Manchester Manx Society arranged for Mr F. S. Graves to design a special medal,
which was presented to each of the rescuers by the Lieutenant Governor, Lord
Raglan, on Tynwald Day.
This year’s service will also include
a welcome by Ian Murphy, Deputy Director of Merseyside Maritime Museum, an historical
overview by local maritime historian Dave Roberts and the Act of Remembrance
led by Father David Baverstock.
Remember I mentioned in the NAMA Bulletin that you should send money for raffle tickets with your friends who are coming to the Convention? Well, this magnificent quilt is what it's all about. Gorgeous. Make sure you send lots of money to buy tickets!!!!

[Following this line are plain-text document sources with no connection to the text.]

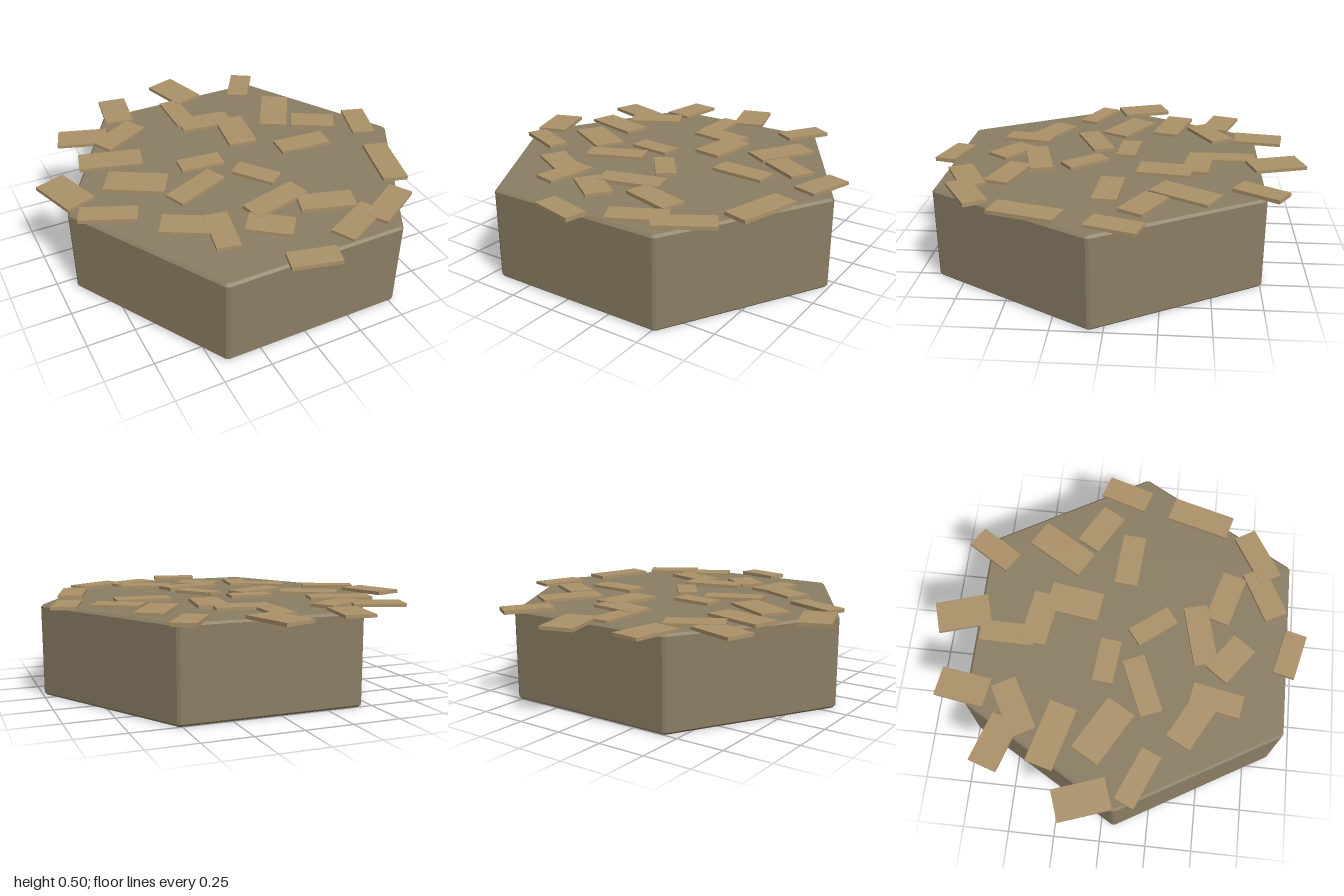
import * as THREE from 'three';

const TOP = 0.48; // height of the hexagonal block

// Loose planks: [x, z, length, width, degrees from +x towards +z]
const PLANKS = [
  [-0.35, -0.777, 0.265, 0.157, 99],
  [0.058, -0.84, 0.284, 0.172, 73.5],
  [0.452, -0.731, 0.258, 0.124, 122.4],
  [-0.622, -0.57, 0.27, 0.153, 18.4],
  [-0.43, -0.5, 0.295, 0.135, -29],
  [-0.027, -0.59, 0.29, 0.115, 91],
  [0.074, -0.43, 0.29, 0.14, 9],
  [0.187, -0.255, 0.285, 0.16, 98.5],
  [0.497, -0.362, 0.33, 0.155, 121],
  [0.64, -0.163, 0.25, 0.137, 30],
  [0.878, -0.041, 0.257, 0.128, 108],
  [0.465, 0.017, 0.293, 0.125, 4.5],
  [0.766, 0.383, 0.34, 0.133, 105.7],
  [-0.557, -0.287, 0.338, 0.148, 15.3],
  [-0.867, -0.096, 0.277, 0.165, 71],
  [-0.508, -0.027, 0.32, 0.165, 30],
  [-0.13, -0.048, 0.237, 0.11, 5.5],
  [-0.731, 0.173, 0.295, 0.11, 23.3],
  [-0.247, 0.149, 0.317, 0.12, -22.7],
  [0.09, 0.176, 0.243, 0.107, 52.5],
  [-0.415, 0.42, 0.265, 0.14, 29],
  [-0.287, 0.537, 0.268, 0.122, 101],
  [0.064, 0.431, 0.33, 0.126, -14],
  [-0.053, 0.596, 0.235, 0.14, 36.5],
  [0.29, 0.553, 0.285, 0.13, 17],
  [0.34, 0.76, 0.29, 0.128, -27],
  [0.559, 0.71, 0.3, 0.124, -31],
  [0.005, 0.905, 0.248, 0.113, 14],
];

// Hexagon outline with slightly trimmed corners
function hexagonShape(radius, trim) {
  const corner = (i) =>
    new THREE.Vector2(Math.cos((i * Math.PI) / 3), Math.sin((i * Math.PI) / 3)).multiplyScalar(radius);
  const points = [];
  for (let i = 0; i < 6; i++) {
    const c = corner(i);
    points.push(c.clone().lerp(corner(i - 1), trim / radius));
    points.push(c.clone().lerp(corner(i + 1), trim / radius));
  }
  return new THREE.Shape(points);
}

export function createModel() {
  const model = new THREE.Group();
  model.name = 'hexagonalPlankTile';

  const earth = new THREE.MeshStandardMaterial({ color: 0x8b7d64 });
  earth.name = 'earth brown';
  const wood = new THREE.MeshStandardMaterial({ color: 0xab9169 });
  wood.name = 'light wood';

  // Hexagonal block with a small chamfer on every edge
  const bevel = 0.012;
  const blockGeometry = new THREE.ExtrudeGeometry(hexagonShape(0.952, 0.01), {
    depth: TOP - 2 * bevel,
    bevelThickness: bevel,
    bevelSize: bevel,
    bevelOffset: -bevel,
    bevelSegments: 1,
  });
  blockGeometry.rotateX(-Math.PI / 2);
  const block = new THREE.Mesh(blockGeometry, earth);
  block.name = 'hexagonalBlock';
  block.position.set(0.043, bevel, 0.067);
  model.add(block);

  // Planks scattered over the top, some hanging past the edge
  const planks = new THREE.Group();
  planks.name = 'planks';
  PLANKS.forEach(([x, z, length, width, degrees], i) => {
    const thickness = 0.016 + 0.002 * ((i * 2) % 5) / 2 + 0.00005 * i; // tiny steps keep overlaps apart
    const plank = new THREE.Mesh(new THREE.BoxGeometry(length, thickness, width), wood);
    plank.name = `plank${i + 1}`;
    plank.position.set(x, TOP - 0.002 + thickness / 2, z);
    plank.rotation.y = -THREE.MathUtils.degToRad(degrees);
    planks.add(plank);
  });
  model.add(planks);

  return model;
}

Thank you so much Mannin Quilters and the ladies who made this masterpiece! See you in July. Mannin Quilters are going to swing by on Saturday 5th to tell us more about how and what they do. It'll be just before the Convention Banquet.

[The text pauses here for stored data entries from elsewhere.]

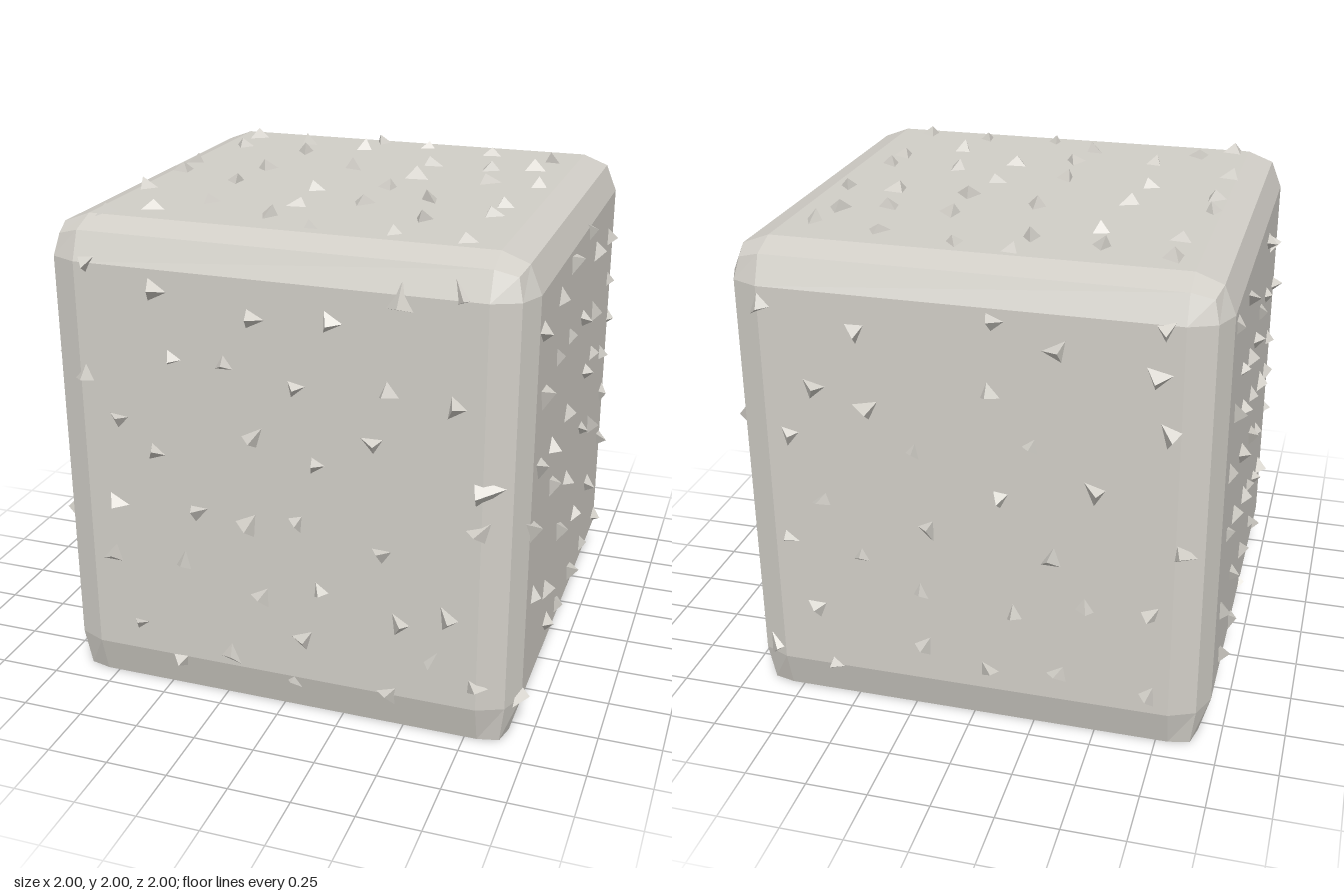
import * as THREE from 'three';
import { mergeGeometries } from 'three/addons/utils/BufferGeometryUtils.js';

const stone = new THREE.MeshStandardMaterial({ color: 0xd1cec7, flatShading: true });
stone.name = 'stone grey';

// Spike positions on each face, as pairs across and up (seen facing that face)
const FRONT = [
  -.75, 1.8, -.47, 1.72, -.08, 1.65, .22, 1.67, .48, 1.77, .7, 1.81, -.41, 1.46, -.2, 1.46,
  .08, 1.4, .44, 1.43, .69, 1.4, -.78, 1.35, -.65, 1.18, -.5, 1.06, -.09, 1.18, .16, 1.1,
  .38, 1.22, .8, 1.08, .79, .92, -.68, .82, -.33, .83, -.12, .81, .08, .85, .42, .77,
  -.71, .58, -.4, .6, -.07, .5, .17, .57, .49, .48, .68, .54, -.61, .28, -.21, .21,
  .1, .34, .63, .34, .79, .26, -.43, .15, .06, .14, .45, .16];
const RIGHT = [
  -.75, 1.65, -.19, 1.75, .17, 1.78, -.42, 1.67, .36, 1.64, .68, 1.62, -.68, 1.38, -.42, 1.44,
  -.18, 1.45, .09, 1.43, .37, 1.38, .73, 1.41, -.7, 1.1, -.46, 1.09, -.15, 1.1, .23, 1.14,
  .38, 1.17, .64, 1.09, .81, 1.2, -.78, .88, -.43, .91, -.1, .78, .21, .89, .44, .82,
  .73, .86, .74, .63, -.68, .55, -.2, .6, .17, .49, .47, .51, -.43, .44, -.39, .26,
  -.16, .23, .12, .24, .41, .23, .75, .21, -.81, .17];
const BACK = [
  -.79, 1.73, -.42, 1.66, .11, 1.75, .34, 1.66, .73, 1.78, -.6, 1.41, -.39, 1.35, .09, 1.47,
  .71, 1.6, -.21, 1.19, -.71, 1.2, .25, 1.27, .76, 1.38, -.59, .93, .13, 1.04, .49, 1.11,
  -.74, .74, -.16, .86, -.44, .7, .33, .8, .82, .89, -.64, .43, -.2, .57, .18, .53,
  .46, .61, .72, .62, -.84, .2, -.58, .16, -.19, .32, .07, .25, .36, .28, .72, .24];
const LEFT = [
  -.72, 1.74, -.32, 1.69, .19, 1.44, .42, 1.42, .35, 1.69, .52, 1.62, -.17, 1.38, -.43, 1.43,
  .04, 1.36, .65, 1.13, -.6, 1.34, -.33, 1.22, .01, 1.13, .37, 1.02, .63, .97, .83, .7,
  -.65, 1.1, -.27, .99, .38, .8, -.6, .81, -.39, .78, -.02, .67, .16, .62, .42, .52,
  .63, .47, -.66, .5, -.35, .48, .01, .38, .38, .32, .66, .15, -.6, .25, -.27, .2,
  .09, .16, .75, 1.35, .1, .9];
const TOP = [
  -.71, .69, -.43, .63, -.12, .75, .1, .72, -.16, .6, .42, .66, .7, .61, -.7, .48,
  -.39, .45, .22, .39, .47, .37, .66, .44, -.08, .22, -.77, .12, -.43, .09, .22, .14,
  .52, .15, .73, .15, -.75, -.05, -.47, -.16, -.11, -.18, .16, -.07, .38, -.21, .67, -.21,
  -.77, -.37, -.43, -.5, -.09, -.44, .14, -.34, .43, -.5, .66, -.35, -.6, -.66, -.14, -.63,
  .07, -.73, .38, -.71, .66, -.73, -.74, -.77];

// Seeded generator for spike size and turn
let seed = 7;
function rand(min, max) {
  seed = (seed * 16807) % 2147483647;
  return min + (max - min) * (seed / 2147483647);
}

// Bevelled block: a 3 x 3 x 3 grid whose edges and corners are pulled in
function blockGeometry() {
  const geometry = new THREE.BoxGeometry(3, 3, 3, 3, 3, 3);
  const p = geometry.attributes.position;
  const side = [0, .95, .905, .885];
  const top = [0, 1.95, 1.91, 1.885];
  for (let i = 0; i < p.count; i++) {
    const c = [p.getX(i), p.getY(i), p.getZ(i)];
    const outer = c.map((v) => Math.abs(v) > 1);
    const n = outer.filter(Boolean).length;
    const across = (k) => Math.sign(c[k]) * (outer[k] ? side[n] : .8);
    const y = outer[1] ? (c[1] > 0 ? top[n] : 0) : (c[1] > 0 ? 1.8 : .16);
    p.setXYZ(i, across(0), y, across(2));
  }
  const flat = geometry.toNonIndexed();
  flat.computeVertexNormals();
  return flat;
}

// Three-sided spike pointing along +z, with a skewed base and a leaning tip
function spikeGeometry(x, y, z) {
  const radius = rand(.052, .074);
  const height = rand(.045, .064);
  const cone = new THREE.ConeGeometry(radius, height, 3, 1, true);
  cone.translate(0, height / 2 - .015, 0).rotateX(Math.PI / 2);
  const lean = new THREE.Matrix4().set(
    1, rand(-.3, .3), rand(-.4, .4), 0,
    0, rand(.75, 1.1), rand(-.4, .4), 0,
    0, 0, 1, 0,
    0, 0, 0, 1);
  cone.applyMatrix4(lean).rotateZ(rand(0, Math.PI * 2)).translate(x, y, z);
  const flat = cone.toNonIndexed();
  flat.computeVertexNormals();
  return flat;
}

// All spikes of one face; they sink with the bevel near its border
function spikes(name, points, middle) {
  const parts = [];
  for (let i = 0; i < points.length; i += 2) {
    const reach = Math.max(Math.abs(points[i]), Math.abs(points[i + 1] - middle));
    const drop = .4 * Math.max(0, reach - .8);
    parts.push(spikeGeometry(points[i], points[i + 1], .95 - drop));
  }
  const mesh = new THREE.Mesh(mergeGeometries(parts), stone);
  mesh.name = name;
  return mesh;
}

export function createModel() {
  const model = new THREE.Group();
  model.name = 'spikedStoneBlock';

  const block = new THREE.Mesh(blockGeometry(), stone);
  block.name = 'block';
  model.add(block);

  // Four upright faces
  const walls = { frontSpikes: FRONT, rightSideSpikes: RIGHT, backSpikes: BACK, leftSideSpikes: LEFT };
  Object.entries(walls).forEach(([name, points], i) => {
    const mesh = spikes(name, points, .98);
    mesh.rotation.y = i * Math.PI / 2;
    model.add(mesh);
  });

  // Top face
  const topSpikes = spikes('topSpikes', TOP, 0);
  topSpikes.rotation.x = -Math.PI / 2;
  topSpikes.position.y = 1;
  model.add(topSpikes);

  return model;
}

Manx born poet Thomas Edward
Brown (colloquially known as T. E. Brown), will be remembered by members of the
World Manx Association as they gather in Glen Falcon Gardens, off Broadway in
Douglas, for an annual garlanding ceremony on his birthday, 5th May.

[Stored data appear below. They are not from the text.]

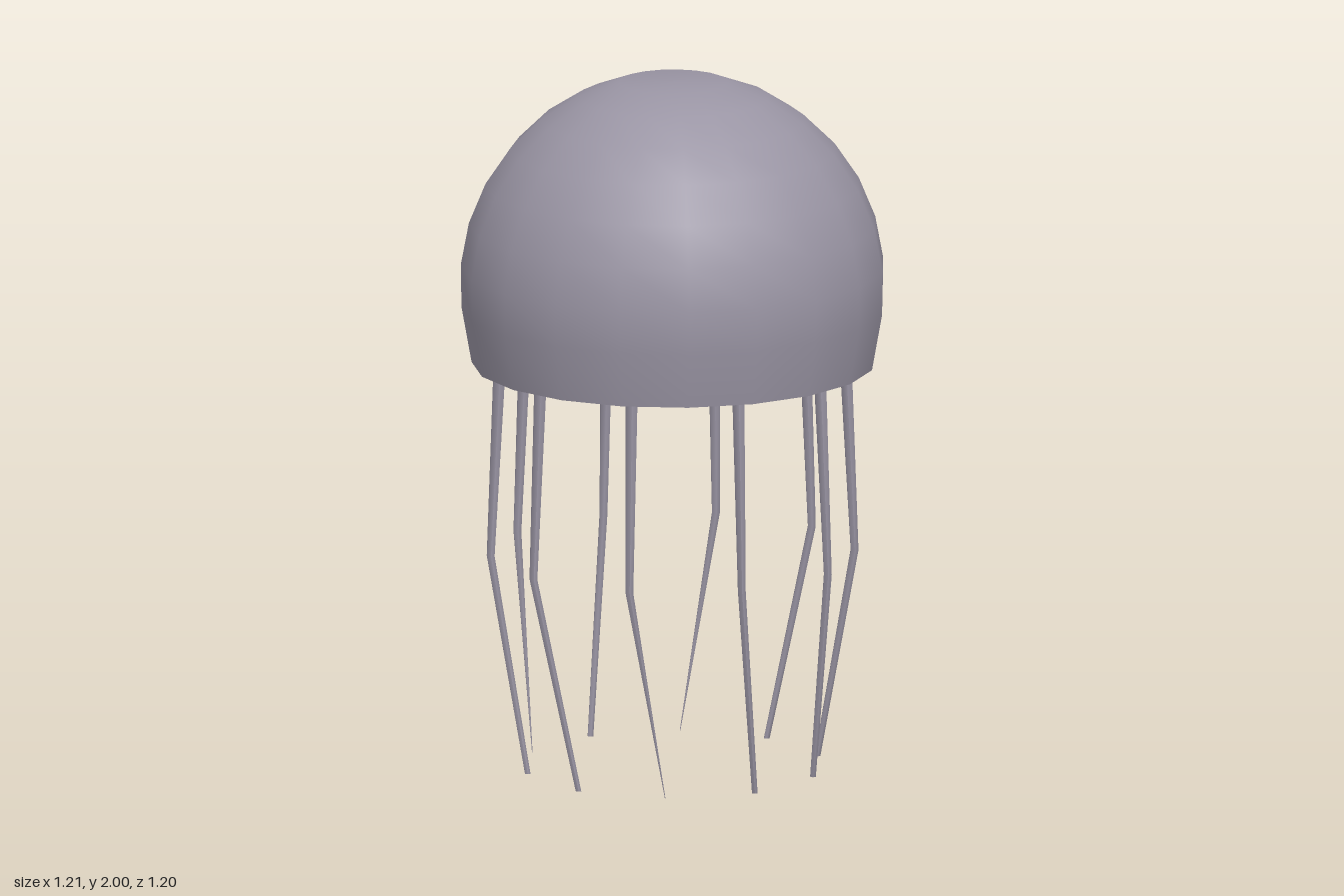
import * as THREE from 'three';

const SIDES = 19;
const AXIS_X = -0.006;

function lathe(name, points, material) {
  const geometry = new THREE.LatheGeometry(points.map(([r, y]) => new THREE.Vector2(r, y)), SIDES);
  const mesh = new THREE.Mesh(geometry, material);
  mesh.name = name;
  mesh.position.x = AXIS_X;
  return mesh;
}

// Tapered tube bent once: each section is [x, y, z, radius], listed from the tip upwards.
function bentTube(sections) {
  const geometry = new THREE.CylinderGeometry(1, 1, 2, 6, 2);
  const p = geometry.attributes.position;
  for (let i = 0; i < p.count; i++) {
    const [x, y, z, r] = sections[Math.round(p.getY(i)) + 1];
    p.setXYZ(i, x + p.getX(i) * r, y, z + p.getZ(i) * r);
  }
  geometry.computeVertexNormals();
  return geometry;
}

export function createModel() {
  const model = new THREE.Group();
  model.name = 'jellyfish';
  const skin = new THREE.MeshStandardMaterial({ color: 0x9a95a4 });
  skin.name = 'greyViolet';

  // Bell: a coarse sphere with a nearly upright skirt below and a slightly flattened top
  const radius = 0.608, centreY = 1.41, topY = 2;
  const rim = [0.575, 1.177];
  const start = -0.12, end = Math.asin((topY - 0.002 - centreY) / radius);
  const profile = [rim];
  for (let i = 0; i <= 7; i++) {
    const a = start + (end - start) * i / 7;
    profile.push([radius * Math.cos(a), centreY + radius * Math.sin(a)]);
  }
  profile.push([0, topY]);
  model.add(lathe('bell', profile, skin));

  // Underside: a flat bulge level with the rim, and a narrow groove around it
  const groove = [0.563, 1.256];
  model.add(lathe('bellUnderside', [[0, 1.18], [0.28, 1.184], [0.44, 1.206], groove], skin));
  model.add(lathe('bellInnerWall', [groove, rim], skin));

  // Ten tentacles, bowed outwards and then swept sideways; three end in a point
  const tentacles = new THREE.Group();
  tentacles.name = 'tentacles';
  const pointed = [3, 6, 8];
  const at = (r, angle, y, thickness) =>
    [r * Math.cos(angle) - 0.008, y, r * Math.sin(angle), thickness];
  for (let k = 0; k < 10; k++) {
    const angle = k * Math.PI / 5;
    const geometry = bentTube([
      at(0.428, angle - 0.19, 0, pointed.includes(k) ? 0.001 : 0.009),
      at(0.52, angle, 0.62, 0.0125),
      at(0.495, angle, 1.165, 0.019),
    ]);
    const tentacle = new THREE.Mesh(geometry, skin);
    tentacle.name = 'tentacle' + (k + 1);
    tentacles.add(tentacle);
  }
  model.add(tentacles);
  return model;
}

Born in Douglas in 1830, T. E.
Brown attended King William’s College before gaining a double first at Christ
Church, Oxford, and entering the teaching profession, eventually retiring as
Master of Clifton College in Bristol in 1892.
His poetry explores various genres,
but he is perhaps best remembered for his work with Manx dialect, and more
specifically his Fo’c’s’le Yarns.
T. E. Brown
The appeal of T. E. Brown’s work
has never waned, with a number of prominent Island figures regularly reciting bite-sized
chunks of his poetry, from some of his lengthy pieces, but there’s been a
renewed push to ensure that school children have a better understanding of the
man and his poetry in the year designated Island of Culture.
During May 1914, the now redundant
Manx Society pursued similar lines by gifting a portrait of T. E. Brown to each
Island school in a bid to encourage them to read more of his work.
The Isle of Man Examiner which
reported on the presentations said, “The rising generation should, as a result
of the actions of the Manx Society this week, be encouraged to devote to the
literary work of the Rev. Thomas Edward Brown that attention and study which
its intrinsic merit should in itself be sufficient to command.”
Their report highlighted how ‘the
poet has not reached the heart of the masses, as Burns, for example, appeals to
the Scots’ citing a lack of education about the poet.
But now the Department of
Education and Children is asking Island schools to seek out those portraits and
discover how they marked the occasion a century ago.
Advisory Teacher for the Manx
Curriculum, Jo Callister, said, “T. E. Brown is one of our greatest ever
cultural figures. It will be fascinating to see how many of these portraits
still exist, whether still on walls or stored away in attics or archives, and
to raise the awareness of today’s pupils to Brown’s work in this culturally
Coincidentally, the World Manx
Association has located eighteen of these portraits tucked away in an attic,
which will be given to the recently built schools, along with copies of a CD of
T. E. Brown’s poetry read by Major Geoff Crellin entitled Treasure of the Island Heart.
Culture Vannin will also be
presenting a copy of Dollin Kelly’s book T.
E. Brown: An Anthology to each school on the Island.
T. E. Brown died in 1897.
Those interested in reading his
poems can do so here:-
If you missed the Registration deadline, in the spirit of traa dy liooar I will extent it until the 10th of May. Remember, if you are not registered for the convention or the events you wish to attend, you will not be able to come and enjoy the fun!
Oh, and if you're thinking of driving, here's the famous Quarterbridge roundabout. If you can navigate this you can drive anywhere in Britain!